**TASK DIRECTIONS:** Each line from the first line of the entries through the line holding "(0.022, 0.013, 0.013))" is to be restated word for word; nothing else, and no picture, belongs in the answer.
··· MATERIAL PROVIDED
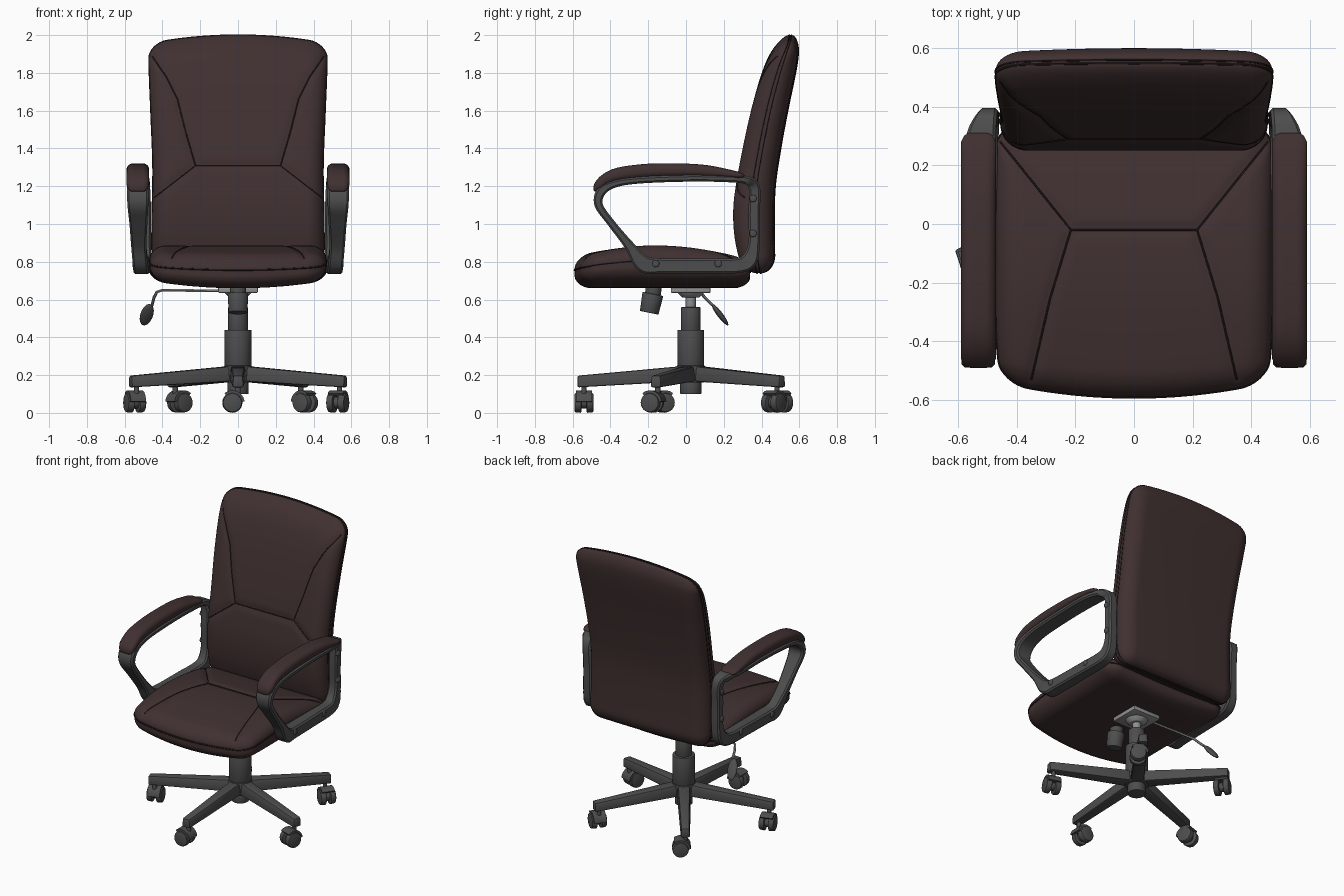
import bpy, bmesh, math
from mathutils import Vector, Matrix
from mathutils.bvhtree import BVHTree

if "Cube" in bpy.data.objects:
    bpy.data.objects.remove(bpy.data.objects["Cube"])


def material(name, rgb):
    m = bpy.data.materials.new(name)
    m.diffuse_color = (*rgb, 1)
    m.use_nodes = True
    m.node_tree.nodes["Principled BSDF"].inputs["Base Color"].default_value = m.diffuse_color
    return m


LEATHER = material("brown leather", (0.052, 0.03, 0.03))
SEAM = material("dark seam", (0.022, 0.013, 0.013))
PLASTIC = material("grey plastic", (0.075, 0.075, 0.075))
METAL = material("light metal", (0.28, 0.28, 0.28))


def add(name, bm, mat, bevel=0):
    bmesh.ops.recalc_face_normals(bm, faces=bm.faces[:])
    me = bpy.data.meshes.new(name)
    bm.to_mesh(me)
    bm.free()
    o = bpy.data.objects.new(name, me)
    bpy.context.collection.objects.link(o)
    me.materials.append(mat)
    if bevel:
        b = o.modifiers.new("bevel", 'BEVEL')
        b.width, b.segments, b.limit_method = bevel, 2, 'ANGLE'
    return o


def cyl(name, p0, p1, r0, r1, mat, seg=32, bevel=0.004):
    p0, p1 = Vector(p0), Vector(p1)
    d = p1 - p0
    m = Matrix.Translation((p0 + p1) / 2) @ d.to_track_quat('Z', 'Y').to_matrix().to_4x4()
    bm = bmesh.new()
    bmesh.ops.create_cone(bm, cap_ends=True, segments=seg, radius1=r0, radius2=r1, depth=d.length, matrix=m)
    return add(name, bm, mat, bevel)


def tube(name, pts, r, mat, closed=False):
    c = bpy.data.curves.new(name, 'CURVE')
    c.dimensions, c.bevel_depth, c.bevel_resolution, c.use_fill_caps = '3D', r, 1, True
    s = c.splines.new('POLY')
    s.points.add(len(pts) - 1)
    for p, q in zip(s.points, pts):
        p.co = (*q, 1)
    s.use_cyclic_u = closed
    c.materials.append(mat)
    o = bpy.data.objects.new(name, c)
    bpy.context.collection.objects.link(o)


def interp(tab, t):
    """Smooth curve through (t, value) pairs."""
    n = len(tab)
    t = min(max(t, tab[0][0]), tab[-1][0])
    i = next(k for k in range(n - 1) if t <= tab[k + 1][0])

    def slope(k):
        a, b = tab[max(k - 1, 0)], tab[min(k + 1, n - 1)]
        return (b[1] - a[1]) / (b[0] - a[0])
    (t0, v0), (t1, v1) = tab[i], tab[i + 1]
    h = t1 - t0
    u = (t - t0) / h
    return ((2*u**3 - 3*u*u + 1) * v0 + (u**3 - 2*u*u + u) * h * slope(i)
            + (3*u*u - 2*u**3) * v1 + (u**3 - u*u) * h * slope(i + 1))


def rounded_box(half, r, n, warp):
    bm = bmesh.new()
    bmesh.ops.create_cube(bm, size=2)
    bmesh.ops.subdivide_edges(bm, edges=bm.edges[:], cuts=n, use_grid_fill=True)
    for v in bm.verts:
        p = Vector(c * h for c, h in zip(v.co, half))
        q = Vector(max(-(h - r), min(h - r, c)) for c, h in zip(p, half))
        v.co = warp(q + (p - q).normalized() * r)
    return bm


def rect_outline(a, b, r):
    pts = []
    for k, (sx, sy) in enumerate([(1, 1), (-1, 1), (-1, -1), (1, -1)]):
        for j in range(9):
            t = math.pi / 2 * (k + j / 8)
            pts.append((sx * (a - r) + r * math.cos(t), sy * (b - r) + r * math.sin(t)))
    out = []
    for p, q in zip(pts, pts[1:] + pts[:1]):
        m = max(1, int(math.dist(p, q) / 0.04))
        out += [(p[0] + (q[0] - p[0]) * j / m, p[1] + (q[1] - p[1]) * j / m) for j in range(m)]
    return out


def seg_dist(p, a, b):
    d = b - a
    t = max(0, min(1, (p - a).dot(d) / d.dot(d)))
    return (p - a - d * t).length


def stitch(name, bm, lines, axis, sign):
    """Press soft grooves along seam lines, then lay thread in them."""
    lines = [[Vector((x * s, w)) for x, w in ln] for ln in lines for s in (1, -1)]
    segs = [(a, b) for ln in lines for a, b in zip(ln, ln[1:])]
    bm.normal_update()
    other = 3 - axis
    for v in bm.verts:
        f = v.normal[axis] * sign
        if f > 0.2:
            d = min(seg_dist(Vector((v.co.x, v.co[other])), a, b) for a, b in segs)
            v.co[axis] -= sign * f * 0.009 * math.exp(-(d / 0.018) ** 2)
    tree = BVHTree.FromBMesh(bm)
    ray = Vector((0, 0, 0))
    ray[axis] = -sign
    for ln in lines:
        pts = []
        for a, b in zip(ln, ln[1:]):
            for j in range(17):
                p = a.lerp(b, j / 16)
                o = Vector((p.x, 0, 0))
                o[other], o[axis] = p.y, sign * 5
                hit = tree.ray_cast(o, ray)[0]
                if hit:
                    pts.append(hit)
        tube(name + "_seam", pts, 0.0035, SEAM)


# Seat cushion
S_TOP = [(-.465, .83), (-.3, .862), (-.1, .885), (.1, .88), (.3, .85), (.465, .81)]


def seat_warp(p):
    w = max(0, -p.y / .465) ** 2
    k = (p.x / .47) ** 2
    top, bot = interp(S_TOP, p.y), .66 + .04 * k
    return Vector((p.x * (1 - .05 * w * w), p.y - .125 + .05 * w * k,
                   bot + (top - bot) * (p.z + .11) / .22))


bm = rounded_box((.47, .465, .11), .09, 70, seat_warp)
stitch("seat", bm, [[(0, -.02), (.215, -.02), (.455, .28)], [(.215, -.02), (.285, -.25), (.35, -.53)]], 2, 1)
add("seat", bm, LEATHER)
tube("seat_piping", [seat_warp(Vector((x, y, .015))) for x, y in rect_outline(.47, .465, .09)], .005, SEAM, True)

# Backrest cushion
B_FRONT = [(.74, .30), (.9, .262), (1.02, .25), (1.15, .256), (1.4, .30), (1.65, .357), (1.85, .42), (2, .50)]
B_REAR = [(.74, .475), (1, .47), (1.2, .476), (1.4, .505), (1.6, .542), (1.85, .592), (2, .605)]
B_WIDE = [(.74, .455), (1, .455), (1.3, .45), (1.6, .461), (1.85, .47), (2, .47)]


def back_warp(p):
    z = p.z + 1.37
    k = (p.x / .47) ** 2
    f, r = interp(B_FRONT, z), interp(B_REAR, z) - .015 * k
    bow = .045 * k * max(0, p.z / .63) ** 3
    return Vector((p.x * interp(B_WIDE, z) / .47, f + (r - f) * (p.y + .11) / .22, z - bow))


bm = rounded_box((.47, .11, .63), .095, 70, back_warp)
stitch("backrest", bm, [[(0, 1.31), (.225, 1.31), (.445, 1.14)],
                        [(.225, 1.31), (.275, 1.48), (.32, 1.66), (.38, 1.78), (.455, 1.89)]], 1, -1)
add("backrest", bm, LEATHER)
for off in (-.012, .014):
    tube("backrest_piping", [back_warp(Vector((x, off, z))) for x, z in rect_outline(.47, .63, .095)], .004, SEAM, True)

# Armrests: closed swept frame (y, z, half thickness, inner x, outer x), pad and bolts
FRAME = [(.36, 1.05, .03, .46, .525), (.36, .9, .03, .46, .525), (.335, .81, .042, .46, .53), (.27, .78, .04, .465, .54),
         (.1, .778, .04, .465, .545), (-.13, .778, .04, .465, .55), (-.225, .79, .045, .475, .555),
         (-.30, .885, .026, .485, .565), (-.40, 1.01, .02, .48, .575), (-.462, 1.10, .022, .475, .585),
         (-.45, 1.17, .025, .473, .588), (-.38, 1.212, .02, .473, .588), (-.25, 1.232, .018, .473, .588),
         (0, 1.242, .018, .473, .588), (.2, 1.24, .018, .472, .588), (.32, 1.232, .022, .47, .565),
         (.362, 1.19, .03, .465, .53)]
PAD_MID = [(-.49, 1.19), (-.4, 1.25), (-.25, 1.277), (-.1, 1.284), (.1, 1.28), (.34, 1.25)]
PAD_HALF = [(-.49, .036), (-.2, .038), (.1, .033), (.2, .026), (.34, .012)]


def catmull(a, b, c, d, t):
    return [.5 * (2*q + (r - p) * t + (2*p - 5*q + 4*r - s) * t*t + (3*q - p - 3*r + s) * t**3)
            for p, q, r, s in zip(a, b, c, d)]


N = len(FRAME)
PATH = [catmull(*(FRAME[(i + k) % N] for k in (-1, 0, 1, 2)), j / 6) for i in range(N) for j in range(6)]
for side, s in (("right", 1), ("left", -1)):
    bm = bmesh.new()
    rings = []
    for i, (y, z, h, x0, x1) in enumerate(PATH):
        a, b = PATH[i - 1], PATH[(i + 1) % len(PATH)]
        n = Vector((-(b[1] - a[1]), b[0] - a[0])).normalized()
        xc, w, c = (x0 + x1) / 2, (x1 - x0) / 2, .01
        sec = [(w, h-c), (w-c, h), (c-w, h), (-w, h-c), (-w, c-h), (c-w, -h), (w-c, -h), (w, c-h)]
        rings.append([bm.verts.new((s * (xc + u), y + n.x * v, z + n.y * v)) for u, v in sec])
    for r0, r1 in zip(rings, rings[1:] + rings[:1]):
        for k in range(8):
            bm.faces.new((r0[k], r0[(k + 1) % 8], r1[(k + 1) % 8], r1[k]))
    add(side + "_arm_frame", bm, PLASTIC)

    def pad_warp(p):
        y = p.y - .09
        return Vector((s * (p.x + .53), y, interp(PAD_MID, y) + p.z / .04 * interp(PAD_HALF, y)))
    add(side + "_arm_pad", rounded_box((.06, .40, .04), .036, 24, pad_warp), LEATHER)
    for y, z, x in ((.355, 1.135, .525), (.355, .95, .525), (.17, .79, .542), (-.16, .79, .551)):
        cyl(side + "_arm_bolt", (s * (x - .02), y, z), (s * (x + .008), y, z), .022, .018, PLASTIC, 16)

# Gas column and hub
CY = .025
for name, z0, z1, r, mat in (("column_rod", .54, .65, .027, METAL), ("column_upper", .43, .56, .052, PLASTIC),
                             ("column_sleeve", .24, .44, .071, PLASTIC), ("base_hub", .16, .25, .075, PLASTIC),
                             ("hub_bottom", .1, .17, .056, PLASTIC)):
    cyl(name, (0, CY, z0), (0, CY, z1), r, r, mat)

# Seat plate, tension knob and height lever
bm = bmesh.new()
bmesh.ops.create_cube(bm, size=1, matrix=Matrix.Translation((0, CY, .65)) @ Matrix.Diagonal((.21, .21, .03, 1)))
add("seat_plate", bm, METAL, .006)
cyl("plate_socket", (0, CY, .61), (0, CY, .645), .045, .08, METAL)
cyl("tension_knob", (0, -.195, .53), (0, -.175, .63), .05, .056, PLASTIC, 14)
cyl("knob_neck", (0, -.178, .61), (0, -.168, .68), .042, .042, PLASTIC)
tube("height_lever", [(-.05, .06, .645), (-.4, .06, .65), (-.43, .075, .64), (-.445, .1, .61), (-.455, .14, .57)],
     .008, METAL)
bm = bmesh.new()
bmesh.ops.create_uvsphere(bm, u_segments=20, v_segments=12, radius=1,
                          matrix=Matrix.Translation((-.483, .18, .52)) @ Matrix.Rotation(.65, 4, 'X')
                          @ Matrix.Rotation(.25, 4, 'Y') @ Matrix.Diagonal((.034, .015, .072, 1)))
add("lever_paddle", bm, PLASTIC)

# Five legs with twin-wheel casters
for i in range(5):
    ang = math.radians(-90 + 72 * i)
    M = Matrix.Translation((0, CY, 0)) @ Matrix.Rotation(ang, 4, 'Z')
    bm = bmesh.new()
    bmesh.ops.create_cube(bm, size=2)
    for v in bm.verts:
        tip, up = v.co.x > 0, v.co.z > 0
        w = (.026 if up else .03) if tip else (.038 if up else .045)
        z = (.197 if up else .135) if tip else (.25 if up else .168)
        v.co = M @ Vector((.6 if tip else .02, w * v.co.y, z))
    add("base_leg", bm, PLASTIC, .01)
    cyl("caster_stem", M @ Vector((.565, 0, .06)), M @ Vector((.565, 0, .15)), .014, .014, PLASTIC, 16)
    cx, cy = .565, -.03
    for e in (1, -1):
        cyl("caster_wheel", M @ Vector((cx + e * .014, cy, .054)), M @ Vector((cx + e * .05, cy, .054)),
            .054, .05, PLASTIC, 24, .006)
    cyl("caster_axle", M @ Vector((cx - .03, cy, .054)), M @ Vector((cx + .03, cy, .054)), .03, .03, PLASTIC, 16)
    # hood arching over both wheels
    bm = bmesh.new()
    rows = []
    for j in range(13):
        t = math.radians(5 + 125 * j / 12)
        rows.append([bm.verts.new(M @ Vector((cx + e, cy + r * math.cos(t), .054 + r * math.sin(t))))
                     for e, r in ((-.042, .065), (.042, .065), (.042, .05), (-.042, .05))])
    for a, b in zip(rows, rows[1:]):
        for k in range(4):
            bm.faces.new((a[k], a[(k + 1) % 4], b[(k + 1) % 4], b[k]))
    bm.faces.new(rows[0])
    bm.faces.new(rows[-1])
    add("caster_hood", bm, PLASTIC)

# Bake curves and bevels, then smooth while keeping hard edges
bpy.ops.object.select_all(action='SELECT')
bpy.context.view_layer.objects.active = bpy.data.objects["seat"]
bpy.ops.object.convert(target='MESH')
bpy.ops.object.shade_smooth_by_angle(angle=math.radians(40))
······
**EXPECTED ANSWER:**
import bpy, bmesh, math
from mathutils import Vector, Matrix
from mathutils.bvhtree import BVHTree

if "Cube" in bpy.data.objects:
    bpy.data.objects.remove(bpy.data.objects["Cube"])


def material(name, rgb):
    m = bpy.data.materials.new(name)
    m.diffuse_color = (*rgb, 1)
    m.use_nodes = True
    m.node_tree.nodes["Principled BSDF"].inputs["Base Color"].default_value = m.diffuse_color
    return m


LEATHER = material("brown leather", (0.052, 0.03, 0.03))
SEAM = material("dark seam", (0.022, 0.013, 0.013))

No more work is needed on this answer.